Carrots and ginger are a good combination. The book ‘Nourishing Traditions’ by Sally Fallon has an excellent section on pickling along with many related scientific studies and suchlike arranged on the sides of the recipe pages.
Wow. I have always loved making something out of nothing. But I never would have found this if I had to search for “bokashi culture.” I bought “Nourishing Traditions” several years ago and read most of it, but couldn’t really get motivated to try the different style of cooking. When I decided I really must learn to make sauerkraut, I got it back out.
“Symbiotic” has been my husband’s favorite word since I told him about the soil food web. We are continually learning that things we were taught in school were wrong–like matter cannot be created or changed. But now we know that chickens can make eggshells without any source of calcium and without depleting their bones.
I wondered how sourdough bread could have extra food value, since the microbes would be cooked, but I didn’t know about the elevated protein content. We have a lot to learn.
Do you think that drinking alcoholic beverages is a detriment to the microbes we consume in fermented vegetables? I know that a drop of 14% alcohol can be absorbed through the skin to stop a cold sore, and that only 1% alcohol can stop conjunctivitis or pink eye, so that makes me wonder how drinking could affect our beneficial microbes.
Do you think conventionally grown ginger is okay for fermenting, or should I hold out for organic?

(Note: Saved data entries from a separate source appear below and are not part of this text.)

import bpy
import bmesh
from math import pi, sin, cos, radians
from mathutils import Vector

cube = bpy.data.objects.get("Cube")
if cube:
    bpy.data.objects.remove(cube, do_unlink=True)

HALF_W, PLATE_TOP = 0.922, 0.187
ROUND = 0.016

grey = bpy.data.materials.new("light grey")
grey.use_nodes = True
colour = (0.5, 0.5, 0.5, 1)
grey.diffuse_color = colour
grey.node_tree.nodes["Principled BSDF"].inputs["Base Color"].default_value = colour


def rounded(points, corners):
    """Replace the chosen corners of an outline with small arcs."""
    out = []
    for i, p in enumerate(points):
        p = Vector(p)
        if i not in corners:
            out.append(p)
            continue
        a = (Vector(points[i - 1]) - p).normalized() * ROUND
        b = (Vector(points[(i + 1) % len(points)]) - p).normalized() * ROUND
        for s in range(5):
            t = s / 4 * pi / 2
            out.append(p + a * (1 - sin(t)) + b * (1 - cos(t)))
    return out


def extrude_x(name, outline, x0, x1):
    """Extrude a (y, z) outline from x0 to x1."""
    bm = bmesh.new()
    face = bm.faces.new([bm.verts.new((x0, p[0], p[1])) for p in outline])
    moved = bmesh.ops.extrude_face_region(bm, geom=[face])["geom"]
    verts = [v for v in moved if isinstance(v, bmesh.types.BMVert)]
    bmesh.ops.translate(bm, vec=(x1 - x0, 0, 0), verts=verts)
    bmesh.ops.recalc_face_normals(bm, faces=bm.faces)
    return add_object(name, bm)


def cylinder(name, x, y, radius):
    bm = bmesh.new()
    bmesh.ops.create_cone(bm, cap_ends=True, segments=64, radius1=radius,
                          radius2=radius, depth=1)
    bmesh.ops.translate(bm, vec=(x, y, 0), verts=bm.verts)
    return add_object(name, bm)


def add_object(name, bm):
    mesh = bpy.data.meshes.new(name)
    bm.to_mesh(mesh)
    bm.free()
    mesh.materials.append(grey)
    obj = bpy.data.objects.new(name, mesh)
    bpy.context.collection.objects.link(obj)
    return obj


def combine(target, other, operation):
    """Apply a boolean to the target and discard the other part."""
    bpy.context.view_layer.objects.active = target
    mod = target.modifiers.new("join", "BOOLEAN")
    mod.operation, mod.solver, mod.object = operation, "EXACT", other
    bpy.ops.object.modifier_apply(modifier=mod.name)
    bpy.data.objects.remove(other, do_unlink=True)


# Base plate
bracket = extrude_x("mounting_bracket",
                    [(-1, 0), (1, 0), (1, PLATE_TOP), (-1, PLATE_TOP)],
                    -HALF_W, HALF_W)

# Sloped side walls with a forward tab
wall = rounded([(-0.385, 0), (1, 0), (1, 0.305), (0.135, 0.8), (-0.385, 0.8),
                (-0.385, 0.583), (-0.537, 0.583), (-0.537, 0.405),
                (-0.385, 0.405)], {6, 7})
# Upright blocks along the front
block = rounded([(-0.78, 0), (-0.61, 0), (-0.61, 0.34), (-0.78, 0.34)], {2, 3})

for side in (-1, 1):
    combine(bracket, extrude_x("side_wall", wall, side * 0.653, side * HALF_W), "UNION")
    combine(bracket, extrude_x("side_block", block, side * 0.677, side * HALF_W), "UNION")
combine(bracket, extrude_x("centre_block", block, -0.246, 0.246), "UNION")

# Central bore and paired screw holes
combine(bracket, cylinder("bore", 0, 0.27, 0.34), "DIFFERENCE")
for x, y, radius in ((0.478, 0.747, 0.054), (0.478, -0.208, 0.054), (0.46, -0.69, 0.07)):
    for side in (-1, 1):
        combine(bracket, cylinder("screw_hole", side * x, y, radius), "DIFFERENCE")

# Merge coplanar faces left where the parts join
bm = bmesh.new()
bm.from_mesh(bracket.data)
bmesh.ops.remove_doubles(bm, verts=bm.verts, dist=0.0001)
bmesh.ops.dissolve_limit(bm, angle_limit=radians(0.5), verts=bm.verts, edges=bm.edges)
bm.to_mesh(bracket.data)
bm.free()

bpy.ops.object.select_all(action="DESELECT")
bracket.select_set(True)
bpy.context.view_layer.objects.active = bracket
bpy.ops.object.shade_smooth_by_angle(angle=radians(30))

Not being an expert at all: in terms of ginger I believe because it’s a fairly dense root that grows slowly it does not carry as much pesticides as, for example, the more rapid-growing leafy greens which carry a lot. But of course organic is generally better.
Alcohol definitely retards, even stops, microbial activity though I believe they can remain dormant in alcohol a long time and if separated at room temperature with a food source they might come back to life, but I am not sure on that one. Possibly the reason one really should age wines properly is to ensure all the microbial cultures are dead. But in any case, with sourdough fermentation, for example, when you leave the starter culture ferment for much longer than usual, i.e. 1-3 days, it gradually turns into more and more of a goop but at some point starts sweating out alcohol (which often looks like dark, even black, hooch). Once the alcohol gets to a certain level, it inhibits further fermentation. We could say that at this point the ‘not beneficial’ elements have arisen to dominate the beneficial ones. Another way of saying the same thing is that the beneficial ones can not function in an acid environment and acid is the by-product of their lively feeding on sugars. So the situation is self-correcting. But in terms of regular consumption of alcohol: it’s quite possible that in relation to certain diets, which underneath are also microbe-related, for example regular intake of certain fats, meats, cheeses, grains and so on, that the alcohol helps clean out certain excesses from the recent meal (too much fat and sugar, starch whatever unbalancing the ‘normal’ culture distribution). I suspect this is like most things: if it contributes to being balanced internally, externally and mentally-emotionally-spiritually, then it is good; if it unbalances, it is bad. And it depends who you are, how you are living and how you behave when you are in communion with it.